» **Material to process**

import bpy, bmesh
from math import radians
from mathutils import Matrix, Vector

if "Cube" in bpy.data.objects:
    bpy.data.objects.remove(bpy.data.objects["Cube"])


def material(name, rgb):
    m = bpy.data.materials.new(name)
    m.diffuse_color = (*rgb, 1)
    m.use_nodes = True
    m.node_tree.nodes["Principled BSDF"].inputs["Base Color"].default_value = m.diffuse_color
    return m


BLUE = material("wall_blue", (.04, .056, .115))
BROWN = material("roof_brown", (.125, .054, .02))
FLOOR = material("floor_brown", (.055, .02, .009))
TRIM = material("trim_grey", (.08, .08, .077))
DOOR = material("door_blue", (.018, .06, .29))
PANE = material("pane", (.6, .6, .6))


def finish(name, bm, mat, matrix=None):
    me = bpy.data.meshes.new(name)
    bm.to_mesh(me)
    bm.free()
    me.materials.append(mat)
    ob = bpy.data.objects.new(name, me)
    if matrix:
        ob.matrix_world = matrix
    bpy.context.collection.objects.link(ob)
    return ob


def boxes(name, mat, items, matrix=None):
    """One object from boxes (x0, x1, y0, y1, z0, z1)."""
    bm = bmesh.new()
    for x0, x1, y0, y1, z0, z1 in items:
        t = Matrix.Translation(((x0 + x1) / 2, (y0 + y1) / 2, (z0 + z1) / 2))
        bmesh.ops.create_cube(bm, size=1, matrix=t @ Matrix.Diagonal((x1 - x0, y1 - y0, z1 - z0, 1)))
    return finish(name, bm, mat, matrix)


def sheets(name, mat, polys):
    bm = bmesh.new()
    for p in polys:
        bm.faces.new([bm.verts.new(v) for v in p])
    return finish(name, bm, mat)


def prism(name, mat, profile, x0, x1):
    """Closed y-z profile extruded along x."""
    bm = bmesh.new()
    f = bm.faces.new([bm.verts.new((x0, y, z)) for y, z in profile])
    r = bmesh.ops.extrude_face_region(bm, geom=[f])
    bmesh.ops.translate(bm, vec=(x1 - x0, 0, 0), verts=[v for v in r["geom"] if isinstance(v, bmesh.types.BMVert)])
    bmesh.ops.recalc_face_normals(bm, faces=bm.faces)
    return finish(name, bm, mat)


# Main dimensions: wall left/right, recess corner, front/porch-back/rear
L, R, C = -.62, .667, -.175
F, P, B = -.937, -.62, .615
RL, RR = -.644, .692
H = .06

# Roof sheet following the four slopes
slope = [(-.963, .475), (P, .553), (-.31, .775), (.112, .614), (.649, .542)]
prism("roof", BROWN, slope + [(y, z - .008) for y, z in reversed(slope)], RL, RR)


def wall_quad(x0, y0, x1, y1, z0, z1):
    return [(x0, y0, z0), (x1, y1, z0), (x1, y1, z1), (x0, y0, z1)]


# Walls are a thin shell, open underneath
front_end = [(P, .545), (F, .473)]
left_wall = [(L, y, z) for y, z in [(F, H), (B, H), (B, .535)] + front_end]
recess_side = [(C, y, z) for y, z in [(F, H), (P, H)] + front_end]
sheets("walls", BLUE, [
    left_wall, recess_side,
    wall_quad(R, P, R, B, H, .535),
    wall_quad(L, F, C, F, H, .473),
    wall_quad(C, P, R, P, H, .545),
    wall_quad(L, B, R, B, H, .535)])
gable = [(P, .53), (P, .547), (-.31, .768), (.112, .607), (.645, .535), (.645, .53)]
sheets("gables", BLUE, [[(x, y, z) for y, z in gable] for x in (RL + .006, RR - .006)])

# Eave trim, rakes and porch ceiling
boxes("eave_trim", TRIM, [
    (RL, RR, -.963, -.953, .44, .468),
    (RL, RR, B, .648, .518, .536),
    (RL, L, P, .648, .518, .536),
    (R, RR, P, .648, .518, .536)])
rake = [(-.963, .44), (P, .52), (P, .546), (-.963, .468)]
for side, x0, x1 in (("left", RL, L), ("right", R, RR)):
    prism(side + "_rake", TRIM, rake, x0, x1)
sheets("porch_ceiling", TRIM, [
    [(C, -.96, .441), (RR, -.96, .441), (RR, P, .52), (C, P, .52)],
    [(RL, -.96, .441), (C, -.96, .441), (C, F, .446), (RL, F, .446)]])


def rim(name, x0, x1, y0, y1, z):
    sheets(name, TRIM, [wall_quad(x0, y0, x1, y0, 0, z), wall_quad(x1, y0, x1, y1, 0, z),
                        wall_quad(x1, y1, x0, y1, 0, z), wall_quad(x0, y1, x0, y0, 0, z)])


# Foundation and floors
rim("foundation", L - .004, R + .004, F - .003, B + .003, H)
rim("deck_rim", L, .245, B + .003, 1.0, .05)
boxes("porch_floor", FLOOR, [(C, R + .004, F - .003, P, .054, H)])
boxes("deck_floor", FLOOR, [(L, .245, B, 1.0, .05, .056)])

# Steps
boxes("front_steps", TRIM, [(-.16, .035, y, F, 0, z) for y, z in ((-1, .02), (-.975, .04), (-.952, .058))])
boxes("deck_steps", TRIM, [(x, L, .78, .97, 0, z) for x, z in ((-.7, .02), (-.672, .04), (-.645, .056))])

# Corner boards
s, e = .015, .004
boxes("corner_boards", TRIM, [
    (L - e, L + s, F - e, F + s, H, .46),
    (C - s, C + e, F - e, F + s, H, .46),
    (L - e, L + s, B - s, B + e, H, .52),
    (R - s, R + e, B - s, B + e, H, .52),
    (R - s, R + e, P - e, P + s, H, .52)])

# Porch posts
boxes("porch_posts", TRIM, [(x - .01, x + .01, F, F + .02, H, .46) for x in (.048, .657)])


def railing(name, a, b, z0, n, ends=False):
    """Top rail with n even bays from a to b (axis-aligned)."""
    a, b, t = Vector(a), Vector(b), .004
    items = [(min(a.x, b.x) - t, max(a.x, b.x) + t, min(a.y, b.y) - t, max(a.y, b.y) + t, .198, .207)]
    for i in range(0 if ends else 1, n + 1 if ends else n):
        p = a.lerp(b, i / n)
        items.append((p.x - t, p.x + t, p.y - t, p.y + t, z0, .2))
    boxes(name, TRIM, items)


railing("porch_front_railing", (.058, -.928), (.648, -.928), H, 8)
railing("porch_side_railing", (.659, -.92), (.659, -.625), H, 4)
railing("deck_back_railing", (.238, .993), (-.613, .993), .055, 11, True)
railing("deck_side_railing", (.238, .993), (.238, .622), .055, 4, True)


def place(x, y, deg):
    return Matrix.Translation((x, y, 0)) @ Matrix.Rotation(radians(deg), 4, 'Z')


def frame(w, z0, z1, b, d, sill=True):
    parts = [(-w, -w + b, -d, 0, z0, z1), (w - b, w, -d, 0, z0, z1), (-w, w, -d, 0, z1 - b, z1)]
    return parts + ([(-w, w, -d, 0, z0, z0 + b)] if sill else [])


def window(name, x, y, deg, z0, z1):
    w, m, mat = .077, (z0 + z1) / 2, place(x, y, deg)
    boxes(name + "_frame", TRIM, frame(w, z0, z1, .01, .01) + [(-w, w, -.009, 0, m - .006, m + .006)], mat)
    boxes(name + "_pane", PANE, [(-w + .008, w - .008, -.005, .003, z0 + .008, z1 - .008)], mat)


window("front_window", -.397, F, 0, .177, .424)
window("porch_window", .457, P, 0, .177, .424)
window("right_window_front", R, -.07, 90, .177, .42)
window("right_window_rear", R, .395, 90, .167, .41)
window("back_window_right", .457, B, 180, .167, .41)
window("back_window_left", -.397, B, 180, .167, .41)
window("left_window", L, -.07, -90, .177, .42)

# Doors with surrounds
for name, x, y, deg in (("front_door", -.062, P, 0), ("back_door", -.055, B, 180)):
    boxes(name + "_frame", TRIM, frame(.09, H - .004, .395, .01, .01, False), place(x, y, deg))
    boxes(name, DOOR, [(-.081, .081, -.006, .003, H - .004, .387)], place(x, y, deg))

» **Task goal**
Please output each entry above exactly, leaving nothing out.

» **Task result**
import bpy, bmesh
from math import radians
from mathutils import Matrix, Vector

if "Cube" in bpy.data.objects:
    bpy.data.objects.remove(bpy.data.objects["Cube"])


def material(name, rgb):
    m = bpy.data.materials.new(name)
    m.diffuse_color = (*rgb, 1)
    m.use_nodes = True
    m.node_tree.nodes["Principled BSDF"].inputs["Base Color"].default_value = m.diffuse_color
    return m


BLUE = material("wall_blue", (.04, .056, .115))
BROWN = material("roof_brown", (.125, .054, .02))
FLOOR = material("floor_brown", (.055, .02, .009))
TRIM = material("trim_grey", (.08, .08, .077))
DOOR = material("door_blue", (.018, .06, .29))
PANE = material("pane", (.6, .6, .6))


def finish(name, bm, mat, matrix=None):
    me = bpy.data.meshes.new(name)
    bm.to_mesh(me)
    bm.free()
    me.materials.append(mat)
    ob = bpy.data.objects.new(name, me)
    if matrix:
        ob.matrix_world = matrix
    bpy.context.collection.objects.link(ob)
    return ob


def boxes(name, mat, items, matrix=None):
    """One object from boxes (x0, x1, y0, y1, z0, z1)."""
    bm = bmesh.new()
    for x0, x1, y0, y1, z0, z1 in items:
        t = Matrix.Translation(((x0 + x1) / 2, (y0 + y1) / 2, (z0 + z1) / 2))
        bmesh.ops.create_cube(bm, size=1, matrix=t @ Matrix.Diagonal((x1 - x0, y1 - y0, z1 - z0, 1)))
    return finish(name, bm, mat, matrix)


def sheets(name, mat, polys):
    bm = bmesh.new()
    for p in polys:
        bm.faces.new([bm.verts.new(v) for v in p])
    return finish(name, bm, mat)


def prism(name, mat, profile, x0, x1):
    """Closed y-z profile extruded along x."""
    bm = bmesh.new()
    f = bm.faces.new([bm.verts.new((x0, y, z)) for y, z in profile])
    r = bmesh.ops.extrude_face_region(bm, geom=[f])
    bmesh.ops.translate(bm, vec=(x1 - x0, 0, 0), verts=[v for v in r["geom"] if isinstance(v, bmesh.types.BMVert)])
    bmesh.ops.recalc_face_normals(bm, faces=bm.faces)
    return finish(name, bm, mat)


# Main dimensions: wall left/right, recess corner, front/porch-back/rear
L, R, C = -.62, .667, -.175
F, P, B = -.937, -.62, .615
RL, RR = -.644, .692
H = .06

# Roof sheet following the four slopes
slope = [(-.963, .475), (P, .553), (-.31, .775), (.112, .614), (.649, .542)]
prism("roof", BROWN, slope + [(y, z - .008) for y, z in reversed(slope)], RL, RR)


def wall_quad(x0, y0, x1, y1, z0, z1):
    return [(x0, y0, z0), (x1, y1, z0), (x1, y1, z1), (x0, y0, z1)]


# Walls are a thin shell, open underneath
front_end = [(P, .545), (F, .473)]
left_wall = [(L, y, z) for y, z in [(F, H), (B, H), (B, .535)] + front_end]
recess_side = [(C, y, z) for y, z in [(F, H), (P, H)] + front_end]
sheets("walls", BLUE, [
    left_wall, recess_side,
    wall_quad(R, P, R, B, H, .535),
    wall_quad(L, F, C, F, H, .473),
    wall_quad(C, P, R, P, H, .545),
    wall_quad(L, B, R, B, H, .535)])
gable = [(P, .53), (P, .547), (-.31, .768), (.112, .607), (.645, .535), (.645, .53)]
sheets("gables", BLUE, [[(x, y, z) for y, z in gable] for x in (RL + .006, RR - .006)])

# Eave trim, rakes and porch ceiling
boxes("eave_trim", TRIM, [
    (RL, RR, -.963, -.953, .44, .468),
    (RL, RR, B, .648, .518, .536),
    (RL, L, P, .648, .518, .536),
    (R, RR, P, .648, .518, .536)])
rake = [(-.963, .44), (P, .52), (P, .546), (-.963, .468)]
for side, x0, x1 in (("left", RL, L), ("right", R, RR)):
    prism(side + "_rake", TRIM, rake, x0, x1)
sheets("porch_ceiling", TRIM, [
    [(C, -.96, .441), (RR, -.96, .441), (RR, P, .52), (C, P, .52)],
    [(RL, -.96, .441), (C, -.96, .441), (C, F, .446), (RL, F, .446)]])


def rim(name, x0, x1, y0, y1, z):
    sheets(name, TRIM, [wall_quad(x0, y0, x1, y0, 0, z), wall_quad(x1, y0, x1, y1, 0, z),
                        wall_quad(x1, y1, x0, y1, 0, z), wall_quad(x0, y1, x0, y0, 0, z)])


# Foundation and floors
rim("foundation", L - .004, R + .004, F - .003, B + .003, H)
rim("deck_rim", L, .245, B + .003, 1.0, .05)
boxes("porch_floor", FLOOR, [(C, R + .004, F - .003, P, .054, H)])
boxes("deck_floor", FLOOR, [(L, .245, B, 1.0, .05, .056)])

# Steps
boxes("front_steps", TRIM, [(-.16, .035, y, F, 0, z) for y, z in ((-1, .02), (-.975, .04), (-.952, .058))])
boxes("deck_steps", TRIM, [(x, L, .78, .97, 0, z) for x, z in ((-.7, .02), (-.672, .04), (-.645, .056))])

# Corner boards
s, e = .015, .004
boxes("corner_boards", TRIM, [
    (L - e, L + s, F - e, F + s, H, .46),
    (C - s, C + e, F - e, F + s, H, .46),
    (L - e, L + s, B - s, B + e, H, .52),
    (R - s, R + e, B - s, B + e, H, .52),
    (R - s, R + e, P - e, P + s, H, .52)])

# Porch posts
boxes("porch_posts", TRIM, [(x - .01, x + .01, F, F + .02, H, .46) for x in (.048, .657)])


def railing(name, a, b, z0, n, ends=False):
    """Top rail with n even bays from a to b (axis-aligned)."""
    a, b, t = Vector(a), Vector(b), .004
    items = [(min(a.x, b.x) - t, max(a.x, b.x) + t, min(a.y, b.y) - t, max(a.y, b.y) + t, .198, .207)]
    for i in range(0 if ends else 1, n + 1 if ends else n):
        p = a.lerp(b, i / n)
        items.append((p.x - t, p.x + t, p.y - t, p.y + t, z0, .2))
    boxes(name, TRIM, items)


railing("porch_front_railing", (.058, -.928), (.648, -.928), H, 8)
railing("porch_side_railing", (.659, -.92), (.659, -.625), H, 4)
railing("deck_back_railing", (.238, .993), (-.613, .993), .055, 11, True)
railing("deck_side_railing", (.238, .993), (.238, .622), .055, 4, True)


def place(x, y, deg):
    return Matrix.Translation((x, y, 0)) @ Matrix.Rotation(radians(deg), 4, 'Z')


def frame(w, z0, z1, b, d, sill=True):
    parts = [(-w, -w + b, -d, 0, z0, z1), (w - b, w, -d, 0, z0, z1), (-w, w, -d, 0, z1 - b, z1)]
    return parts + ([(-w, w, -d, 0, z0, z0 + b)] if sill else [])


def window(name, x, y, deg, z0, z1):
    w, m, mat = .077, (z0 + z1) / 2, place(x, y, deg)
    boxes(name + "_frame", TRIM, frame(w, z0, z1, .01, .01) + [(-w, w, -.009, 0, m - .006, m + .006)], mat)
    boxes(name + "_pane", PANE, [(-w + .008, w - .008, -.005, .003, z0 + .008, z1 - .008)], mat)


window("front_window", -.397, F, 0, .177, .424)
window("porch_window", .457, P, 0, .177, .424)
window("right_window_front", R, -.07, 90, .177, .42)
window("right_window_rear", R, .395, 90, .167, .41)
window("back_window_right", .457, B, 180, .167, .41)
window("back_window_left", -.397, B, 180, .167, .41)
window("left_window", L, -.07, -90, .177, .42)

# Doors with surrounds
for name, x, y, deg in (("front_door", -.062, P, 0), ("back_door", -.055, B, 180)):
    boxes(name + "_frame", TRIM, frame(.09, H - .004, .395, .01, .01, False), place(x, y, deg))
    boxes(name, DOOR, [(-.081, .081, -.006, .003, H - .004, .387)], place(x, y, deg))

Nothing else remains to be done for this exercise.